How the Crossroads of Creativity and Big Data Will Impact the Industry

And how GDPR compliance also plays into that

Data-driven analytics make it possible for creativity to re-emerge in strategies. Getty Images
Headshot of Gil Dudkiewicz

What used to be an almost Hatfield and McCoy-type of relationship has recently become more like All in the Family, bumps in the road included. Data and creative have finally tied the proverbial marketing knot. The courtship has been steadily evolving for the last year or two, but recent events have brought data squarely to the forefront of our consciousness. While the union of data and creativity is most certainly a positive for the industry, steps must be taken to ensure that we are moving forward in a way that benefits both businesses and consumers.

Data provides marketers with the tools to get their creativity and carefully considered ideas in front of the right audiences. In an increasingly mobile-first world, with emerging markets leading the charge, data analytics and insights are becoming progressively more important for targeted marketing on mobile. The ecommerce booms in both India and Latin America have only increased the significance of data for companies looking to capitalize on these burgeoning markets. The U.S. is also joining the race when it comes to mobile ecommerce, where it is anticipated that 27 percent of all retail ecommerce will be conducted on mobile devices by the end of this year.

While the union of data and creativity is most certainly a positive for the industry, steps must be taken to ensure that we are moving forward in a way that benefits both businesses and consumers.

Data-driven analytics doesn’t come without its roadblocks and pitfalls, however. Although the search for balance between data-supported advertising and consumer privacy has been ongoing since the first desktop ad was served, once the Cambridge Analytica scandal came to light and along with the subsequent congressional hearing, processes are being examined with a fine-tooth comb more than ever before.

With the EU’s GDPR (General Data Protection Regulation) set to go into effect on May 25, the modern advertising industry—particularly digital advertising—will need to grapple with a new reality. Data can still be collected in a secure and mutually beneficial way, but transparency and process will need to be paramount.
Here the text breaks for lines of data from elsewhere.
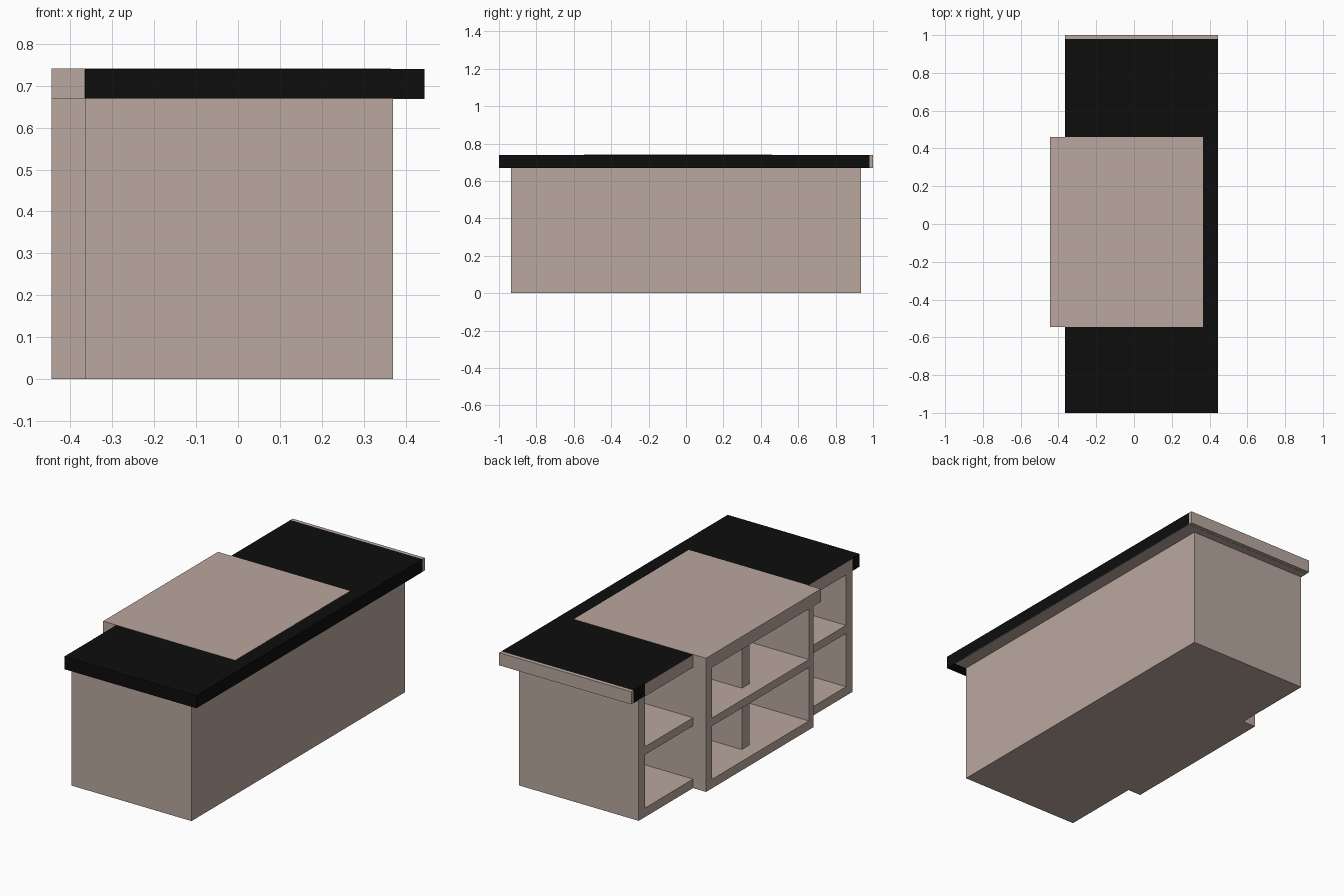
import bpy

if "Cube" in bpy.data.objects:
    bpy.data.objects.remove(bpy.data.objects["Cube"])


def material(name, rgb):
    m = bpy.data.materials.new(name)
    m.diffuse_color = (*rgb, 1)
    m.use_nodes = True
    m.node_tree.nodes["Principled BSDF"].inputs["Base Color"].default_value = m.diffuse_color
    return m


WOOD = material("warm_taupe", (0.49, 0.39, 0.345))
BLACK = material("black", (0.004, 0.004, 0.004))


def box(name, x, y, z, mat=WOOD):
    """Axis-aligned box from (min, max) ranges."""
    bpy.ops.mesh.primitive_cube_add(
        size=1, location=[(a + b) / 2 for a, b in (x, y, z)])
    o = bpy.context.object
    o.name = name
    o.scale = [b - a for a, b in (x, y, z)]
    bpy.ops.object.transform_apply(location=False, rotation=False, scale=True)
    o.data.materials.append(mat)
    return o


BACK, FACE, PROUD = 0.37, -0.365, -0.445   # x planes
END, H, TOP = 0.935, 0.67, 0.74
SHELF = (0.345, 0.39)

# Cabinet carcass, open on the -x side
box("closed_panel", (BACK - 0.05, BACK), (-END, END), (0, H))
for name, sign in (("near", -1), ("far", 1)):
    y = sorted((sign * END, sign * (END - 0.055)))
    box(name + "_end_panel", (FACE, BACK - 0.05), y, (0, H))
box("bottom_panel", (FACE, BACK - 0.05), (-END + 0.055, END - 0.055), (0, 0.05))
box("middle_shelf", (FACE, BACK - 0.05), (-END + 0.055, END - 0.055), SHELF)
box("centre_divider", (FACE, BACK - 0.05), (-0.035, 0.032), (0.05, H))

# Projecting middle section: side walls run full depth
box("middle_wall_far", (PROUD, BACK - 0.05), (0.41, 0.46), (0, H))
box("middle_wall_near", (PROUD, BACK - 0.05), (-0.48, -0.44), (0, H))
box("middle_bottom", (PROUD, FACE), (-0.44, 0.41), (0, 0.05))
box("middle_shelf_extension", (PROUD, FACE), (-0.44, 0.41), SHELF)

# Worktop with taupe end strip, underside and shelf-side rail
box("worktop", (FACE, 0.445), (-1, 0.98), (H, TOP), BLACK)
box("worktop_end_strip", (FACE, 0.445), (0.98, 1), (H, TOP))
box("worktop_underside", (FACE, 0.445), (-END, 0.98), (H - 0.001, H + 0.0005))
box("worktop_rail", (FACE - 0.001, FACE + 0.01), (-END, 0.88), (H, TOP - 0.001))

# Raised slab over the middle section
box("middle_top_slab", (PROUD, 0.365), (-0.545, 0.46), (H, TOP + 0.001))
The first (and most timely) step toward full transparency and responsible data-handling is achieving GDPR compliance and certification through organizations like iapp and ePrivacy. This is a great way to show clients and consumers that you are taking that extra step to make sure their data is being used and sourced in an ethical manner.

Building the right data and analytics team is another important step to integrating big data into your creative strategies, whether this be an in-house hire or sourced to an outside data and analytics firm. The rise of the CIO inside creative agencies will only lead to more informed and directed campaigns going forward, and for those looking to enlist outside help, there are a number of firms that specialize in both mobile and more traditional data insights.

While the amalgamation of data and creativity was long overdue, like any relationship, there will be peaks and valleys. The right combination of the two will give marketers every tool they need to make the best possible inroads into emerging markets and continue to thrive on the home front. There will also be questions about the collection of this data, however, and agencies need to ensure that they are compliant and up-to-date with regulations and industry standards. Being proactive is always a benefit to both you and your consumer. As a sign of good faith, it will be beneficial for those collecting and using data to adopt the regulations and guidelines outlined in the GDPR. Just like data and creativity, the relationship between you and your consumer should always be mutually beneficial, or it won’t last very long.

Gil Dudkiewicz is the co-founder and CEO of StartApp.
Publish date: May 2, 2018 © 2020 Adweek, LLC. - All Rights Reserved and NOT FOR REPRINT